Despite taking Thursday’s vote by more than a 2-to-1 margin, opponents of Arlington’s seasonal ban on gas-powered leaf blowers, which was passed at Town Meeting in April, fell 241 “No” votes shy of repealing the ban.
State law required opponents to get at least 5,780 “No” votes, which represents 20 percent of Arlington’s 28,898 registered voters, in order to overturn the action of Town Meeting. Instead, they got 5,539, or roughly 68 percent of the 8,158 votes cast. There were 2,619 “Yes” votes.
Thursday’s Special Election had 28 percent voter turnout overall. By comparison, April’s Town Elections, which featured hotly contested races for both the Board of Selectmen and School Committee, as well as numerous Town Meeting member races due to redistricting, had about a 26 percent turnout.

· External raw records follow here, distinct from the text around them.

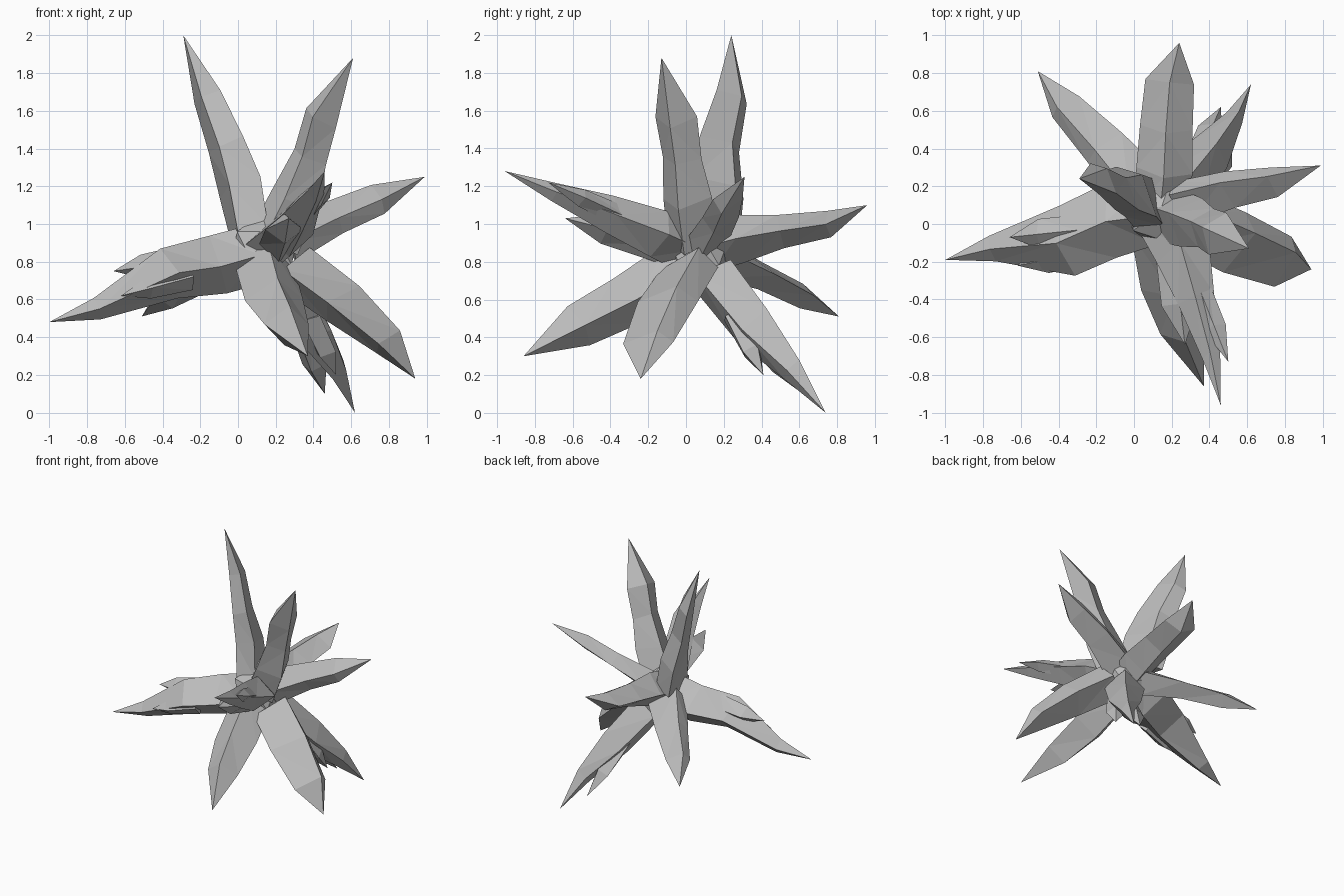
import bpy
import bmesh
import random
from mathutils import Vector

random.seed(4)

# Remove the default cube only
default_cube = bpy.data.objects.get("Cube")
if default_cube:
    bpy.data.objects.remove(default_cube, do_unlink=True)

# One flat stone grey for the whole crystal
stone = bpy.data.materials.new("stone_grey")
stone.use_nodes = True
grey = (0.5, 0.5, 0.5, 1)
stone.diffuse_color = grey
stone.node_tree.nodes["Principled BSDF"].inputs["Base Color"].default_value = grey

CENTRE = Vector((.14, .07, .87))


def finish(name, bm):
    """Turn a bmesh into a flat-shaded stone object."""
    bmesh.ops.recalc_face_normals(bm, faces=bm.faces)
    mesh = bpy.data.meshes.new(name)
    bm.to_mesh(mesh)
    bm.free()
    mesh.materials.append(stone)
    obj = bpy.data.objects.new(name, mesh)
    bpy.context.collection.objects.link(obj)
    return obj


def spike(name, tip, *rings, root=CENTRE, crest=0, keel=0):
    """Loft diamond rings (centre, half width, half height) to a pointed tip.

    Rings run from the tip inwards; width is level, height is across it.
    Crest and keel slide the upper and lower ridges sideways."""
    bm = bmesh.new()
    tip = Vector(tip)
    axis = (tip - Vector(root)).normalized()
    across = Vector((0, 0, 1)).cross(axis).normalized()
    upward = axis.cross(across)
    point = bm.verts.new(tip)
    previous = None
    for centre, width, height in rings:
        wide, high = across * width, upward * height
        corners = []
        for side in (wide, high + wide * crest, -wide, wide * keel - high):
            stagger = axis * random.uniform(-.15, .15) * min(width, height)
            corners.append(bm.verts.new(Vector(centre) + side + stagger))
        for i in range(len(corners)):
            j = (i + 1) % len(corners)
            if previous is None:
                bm.faces.new((point, corners[i], corners[j]))
            else:
                bm.faces.new((previous[i], corners[i], corners[j], previous[j]))
        previous = corners
    bm.faces.new(previous)
    bmesh.ops.triangulate(bm, faces=[f for f in bm.faces if len(f.verts) > 3])
    return finish(name, bm)


def prong(name, root, tip, width):
    """Small side crystal, widest a little past half way."""
    root, tip = Vector(root), Vector(tip)
    spike(name, tip, (root.lerp(tip, .6), width, width * .8),
          (root, width, width), root=root)


# Central lump where all the spikes meet
core = bmesh.new()
bmesh.ops.create_icosphere(core, subdivisions=1, radius=.2)
bmesh.ops.translate(core, verts=core.verts, vec=CENTRE)
finish("core", core)

# Two tall upward spikes
spike("tall_right_spike", (-.29, .24, 2),
      ((-.17, .23, 1.68), .07, .1),
      ((-.07, .16, 1.42), .09, .13),
      ((.0, .15, 1.2), .12, .16),
      ((.05, .11, .95), .14, .15), crest=.5, keel=-.9)
spike("tall_left_spike", (.61, -.13, 1.88),
      ((.44, -.05, 1.56), .12, .1),
      ((.38, -.02, 1.35), .11, .1),
      ((.3, .01, 1.13), .14, .14),
      ((.2, .04, .92), .15, .15))

# Spikes reaching to the left side
spike("upper_left_spike", (.99, .31, 1.25),
      ((.74, .22, 1.13), .08, .08),
      ((.5, .18, 1.03), .1, .09),
      ((.25, .11, .91), .12, .12), crest=.5, keel=-.5)
spike("lower_left_spike", (.94, -.24, .18),
      ((.79, -.2, .37), .14, .08),
      ((.54, -.1, .58), .17, .12),
      ((.28, .02, .77), .16, .13), crest=.5)

# Broad spike to the right side, with side prongs
spike("right_spike", (-1, -.19, .48),
      ((-.75, -.13, .55), .07, .06),
      ((-.36, -.09, .74), .19, .14),
      ((-.12, .02, .78), .2, .16),
      ((.1, .05, .84), .16, .16))
prong("right_upper_prong", (-.28, -.03, .81), (-.66, -.07, .75), .08)
prong("right_front_prong", (-.25, -.15, .72), (-.62, -.22, .62), .07)

# Front spikes, the upper one with side prongs
spike("upper_front_spike", (.46, -.96, 1.28),
      ((.41, -.7, 1.17), .05, .05),
      ((.33, -.4, 1.05), .1, .1),
      ((.26, -.15, .95), .15, .13),
      ((.15, .03, .87), .14, .14))
prong("front_left_prong", (.33, -.3, 1.02), (.5, -.73, 1.22), .06)
prong("front_lower_prong", (.21, -.12, .89), (.27, -.64, 1.03), .1)
spike("lower_front_spike", (.37, -.86, .3),
      ((.26, -.57, .46), .12, .12),
      ((.19, -.3, .6), .16, .14),
      ((.14, -.02, .78), .16, .15))

# Back spikes, the lowest one with side prongs
spike("back_spike", (.24, .96, 1.1),
      ((.19, .76, 1), .13, .07),
      ((.17, .5, .96), .14, .09),
      ((.16, .27, .92), .15, .13),
      ((.14, .08, .87), .14, .14))
spike("back_right_spike", (-.51, .81, .51),
      ((-.36, .62, .62), .09, .07),
      ((-.15, .4, .73), .12, .08),
      ((.05, .17, .83), .15, .12), crest=.4)
spike("back_left_spike", (.62, .74, 0),
      ((.53, .56, .23), .05, .07),
      ((.39, .36, .45), .12, .13),
      ((.22, .15, .72), .15, .14))
prong("back_inner_prong", (.32, .3, .5), (.46, .62, .1), .07)
prong("back_outer_prong", (.38, .25, .52), (.52, .41, .2), .07)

Polls were only open from 2 to 8 p.m. for the Special Election, instead of the normal 8 a.m. to 8 p.m. However, 1,402 absentee ballots were cast before Thursday’s vote.
A microburst also hit East Arlington Wednesday evening, downing trees and wires and knocking out power to a solid portion of the area.

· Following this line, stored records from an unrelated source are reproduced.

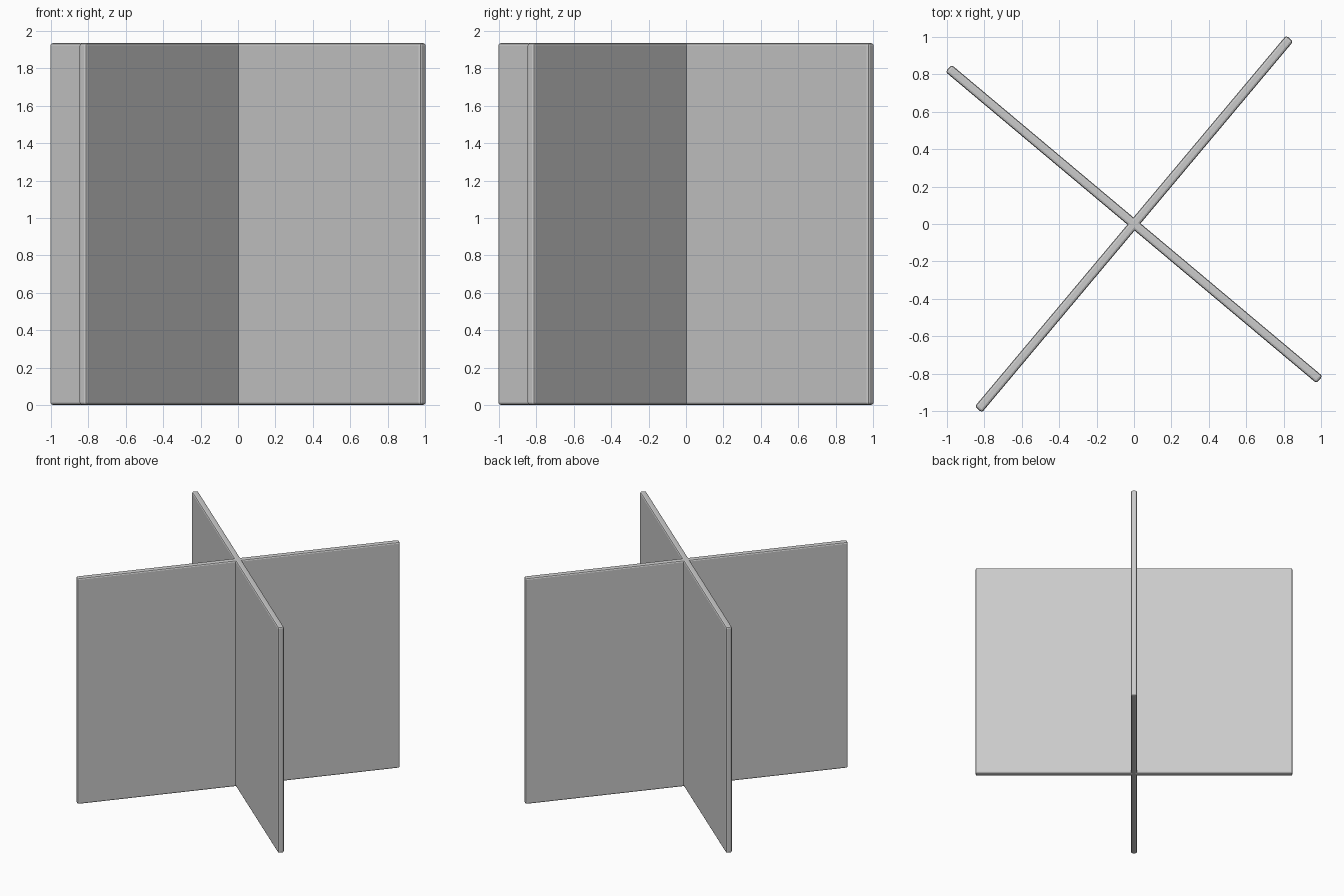
import bpy
import math

if "Cube" in bpy.data.objects:
    bpy.data.objects.remove(bpy.data.objects["Cube"])

HEIGHT = 1.935
LENGTH = 2.59
THICK = 0.05


def panel(name, angle):
    # Upright board with softened edges, turned about the vertical axis
    bpy.ops.mesh.primitive_cube_add(size=1, location=(0, 0, HEIGHT / 2))
    board = bpy.context.object
    board.name = name
    board.scale = (LENGTH, THICK, HEIGHT)
    bpy.ops.object.transform_apply(location=False, rotation=False, scale=True)
    board.rotation_euler.z = math.radians(angle)
    bevel = board.modifiers.new("edge_bevel", 'BEVEL')
    bevel.width = 0.013
    bevel.segments = 2
    return board


# Two boards crossing at right angles
panel("first_panel", 50)
panel("second_panel", -40)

Of Arlington’s 21 precincts, only Precinct 8, which runs along Pleasant Street (Route 60) from Arlington Center to Route 2, had more “Yes” votes than “No” votes on Thursday, 235-233. Precinct 13, which borders Winchester, was also notable, with a 44 percent turnout and 84 percent of those voters opposing the ban.
The special election was triggered by a citizen petition, not the Board of Selectmen. It was expected to cost the town between $25,000 and $30,000, according to Town Manager Adam Chapdelaine.
Residents were asked to vote on the following question:
“Shall the town vote to approve the action of the representative town meeting whereby it was voted to amend the Town Bylaws to prohibit the use of gas-powered leaf blowers on private property between May 15th and October 15th by a vote of 95 in the affirmative to 85 in the negative.”